ResearchBlogging.orgA new genetic technology has been developed at Harvard HHMI that allow tracking the stability of individual proteins within a complex (omics) mixture. Sherry Yen and colleagues, introduced in Science magazine the Global Protein Stability (GPS), a parallel multiplexing strategy to simultaneously measure the half-lives of thousands of proteins in mammalian cells. Of course, the core is based on two fluorescent reporters (DsRed and EGFP), so we can provocatively name it reportergenomics. How does it works?
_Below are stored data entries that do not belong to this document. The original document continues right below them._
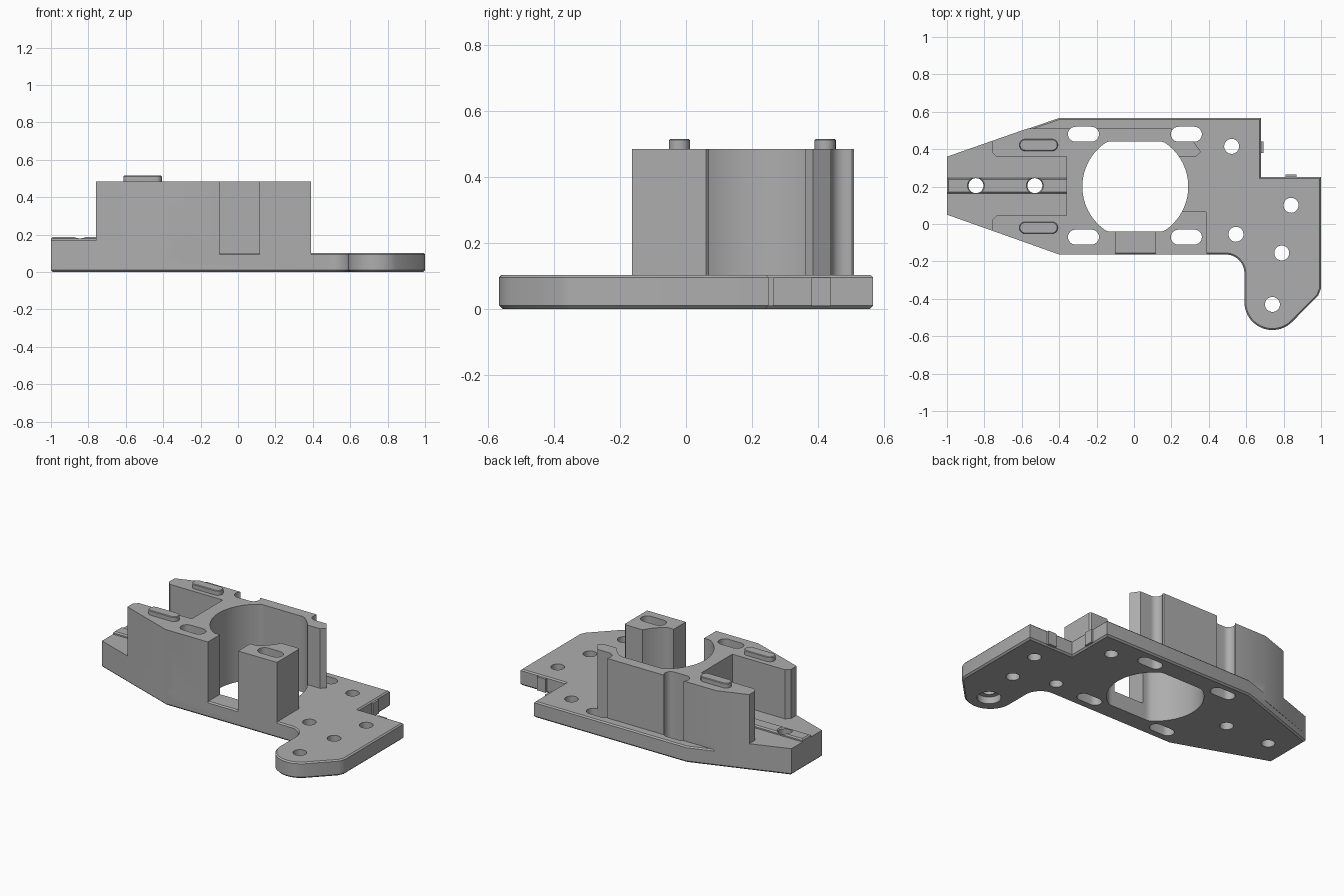
import bpy, bmesh, math

if "Cube" in bpy.data.objects:
    bpy.data.objects.remove(bpy.data.objects["Cube"])

grey = bpy.data.materials.new("mid grey")
grey.diffuse_color = (0.42, 0.42, 0.42, 1)
grey.use_nodes = True
grey.node_tree.nodes["Principled BSDF"].inputs["Base Color"].default_value = grey.diffuse_color


def arc(cx, cy, r, a0, a1, n):
    return [(cx + r * math.cos(math.radians(a0 + (a1 - a0) * i / n)),
             cy + r * math.sin(math.radians(a0 + (a1 - a0) * i / n))) for i in range(n + 1)]


def circle(cx, cy, r, n=32):
    return arc(cx, cy, r, 0, 360, n)[:-1]


def slot(cx, cy, half_len, r):
    d = half_len - r
    return arc(cx + d, cy, r, -90, 90, 12) + arc(cx - d, cy, r, 90, 270, 12)


def prism(name, pts, z0, z1, bevel=0.0, top_bevel=0.0):
    """Extrude an outline upward, optionally chamfering the rims."""
    bm = bmesh.new()
    low = bm.faces.new([bm.verts.new((x, y, z0)) for x, y in pts])
    ext = bmesh.ops.extrude_face_region(bm, geom=[low])
    for v in ext["geom"]:
        if isinstance(v, bmesh.types.BMVert):
            v.co.z = z1
    bmesh.ops.recalc_face_normals(bm, faces=bm.faces[:])
    for z, w in ((z0, bevel), (z1, top_bevel)):
        if w:
            rim = [e for e in bm.edges if all(abs(v.co.z - z) < 1e-5 for v in e.verts)]
            bmesh.ops.bevel(bm, geom=rim, offset=w, segments=1, affect='EDGES',
                            profile=0.5, clamp_overlap=False)
    me = bpy.data.meshes.new(name)
    bm.to_mesh(me)
    bm.free()
    ob = bpy.data.objects.new(name, me)
    me.materials.append(grey)
    bpy.context.collection.objects.link(ob)
    return ob


def cone(name, x, y, z0, z1, r0, r1):
    bm = bmesh.new()
    bmesh.ops.create_cone(bm, cap_ends=True, segments=32, radius1=r0, radius2=r1, depth=z1 - z0)
    bmesh.ops.translate(bm, verts=bm.verts[:], vec=(x, y, (z0 + z1) / 2))
    me = bpy.data.meshes.new(name)
    bm.to_mesh(me)
    bm.free()
    ob = bpy.data.objects.new(name, me)
    me.materials.append(grey)
    bpy.context.collection.objects.link(ob)
    return ob


def combine(target, other, op):
    mod = target.modifiers.new(op.lower(), 'BOOLEAN')
    mod.operation, mod.solver, mod.object = op, 'EXACT', other
    bpy.context.view_layer.objects.active = target
    bpy.ops.object.modifier_apply(modifier=mod.name)
    bpy.data.objects.remove(other, do_unlink=True)


def rect(x0, x1, y0, y1):
    return [(x0, y0), (x1, y0), (x1, y1), (x0, y1)]


# Base plate with a rounded foot at the front right
outline = [(-1, 0.36), (-1, 0.05), (-0.4, -0.163)]
outline += arc(0.49, -0.263, 0.1, 90, 0, 12)
outline += arc(0.74, -0.417, 0.15, 180, 315, 20)
outline += [(0.985, -0.382), (1, -0.345), (1, 0.25), (0.68, 0.25), (0.68, 0.567), (-0.4, 0.567)]
body = prism("mount_body", outline, 0, 0.103, 0.01, 0.008)

# Raised tapered end
left_end = [(-1, 0.36), (-1, 0.05), (-0.4, -0.163), (-0.3, -0.163), (-0.3, 0.51), (-0.571, 0.51)]
combine(body, prism("tapered_end", left_end, 0.05, 0.17), 'UNION')

# Tower walls: channel on the left, gap at the front, hook at the back right
tower = [(-0.76, -0.0352), (-0.4, -0.163), (-0.1, -0.163), (-0.1, 0.1), (0.115, 0.1),
         (0.115, -0.163), (0.39, -0.163), (0.39, 0.06), (0.38, 0.07), (0.2, 0.07), (0.2, 0.36),
         (0.33, 0.36), (0.357, 0.385), (0.32, 0.44), (0.24, 0.44), (0.2, 0.51), (-0.571, 0.51),
         (-0.76, 0.444), (-0.76, 0.385), (-0.735, 0.36), (-0.36, 0.36), (-0.36, 0.045),
         (-0.735, 0.045), (-0.76, 0.02)]
combine(body, prism("tower", tower, 0.05, 0.485), 'UNION')

# Guide rail along the channel floor
combine(body, prism("guide_rail", rect(-1, -0.35, 0.163, 0.247), 0.16, 0.187, 0, 0.008), 'UNION')

# Small stops at the back right corner
combine(body, prism("side_stop", rect(0.66, 0.692, 0.38, 0.44), 0.008, 0.095), 'UNION')
combine(body, prism("rear_stop", rect(0.81, 0.87, 0.23, 0.265), 0.008, 0.095), 'UNION')

# Raised pads on both arms
for y in (-0.02, 0.422):
    combine(body, prism("pad", slot(-0.51, y, 0.103, 0.032), 0.47, 0.515, 0, 0.004), 'UNION')

# Central bore with flattened front and back
bore = [(x, min(max(y, -0.04), 0.44)) for x, y in circle(0.007, 0.2, 0.283, 96)]
combine(body, prism("bore_cutter", bore, -0.1, 0.7), 'DIFFERENCE')

# Fixing slots
for x in (-0.27, 0.28):
    for y in (-0.07, 0.48):
        combine(body, prism("slot_cutter", slot(x, y, 0.083, 0.04), -0.1, 0.7), 'DIFFERENCE')

# Screw holes
for x, y in ((0.522, 0.415), (0.84, 0.1), (0.545, -0.055), (0.79, -0.155), (0.74, -0.43),
             (-0.845, 0.205), (-0.53, 0.205)):
    combine(body, prism("hole_cutter", circle(x, y, 0.04), -0.1, 0.7), 'DIFFERENCE')
for x in (-0.845, -0.53):
    combine(body, cone("countersink_cutter", x, 0.205, 0.165, 0.20, 0.03, 0.055), 'DIFFERENCE')

# Recess under the foot
combine(body, prism("recess_cutter", circle(0.74, -0.43, 0.07), -0.1, 0.045), 'DIFFERENCE')

bpy.ops.object.select_all(action='DESELECT')
body.select_set(True)
bpy.context.view_layer.objects.active = body
bpy.ops.object.shade_smooth_by_angle(angle=math.radians(30))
Take a strong promoter like CMV and make a library coding the first reporter (DsRed)alone and the second one (EGFP) fused in frame within one of the >8000 human proteins X (take the X library from the hORFeome cDNA library). Of course, you need viral IRES to let the ribosome translate two protein from the same mRNA. Then, express the library in your favourite cell line. Once protein X is degradated, if you "believe" also EGFP will be degradated, then you can FACS the EGFP/dsRED ratio obtaining 7 population of cells containing only stable-->unstable proteins in your vector. Make 7 microarrays opportunely designed to find the DNA of your vector and identify which proteins (ORF) are stable/unstable. Give the results to a team of bioinformatics/system biologists and mine the dataset to find correlation between protein stability and roles/pathways/amino acid composition/astrological signs and what else you can get statistically significant. Submit the manuscript to Science.

Take care! It would be possible that the EGFP fusion with X protein, generates a protease site. In that case, the EGFP/dsRED ratio may not be a reliable readout of protein stability. If you don't want to take such risk, hire a PhD student and ask him to made 8000 western blots with 8000 working antibodies. Then, submit the manuscript to Reportergene*
* in 2019, when your PhD student will give you the results, Reportergene will have the biggest impact factor.

H.-C. S. Yen, Q. Xu, D. M. Chou, Z. Zhao, S. J. Elledge (2008). Global Protein Stability Profiling in Mammalian Cells Science, 322 (5903), 918-923 DOI: 10.1126/science.1160489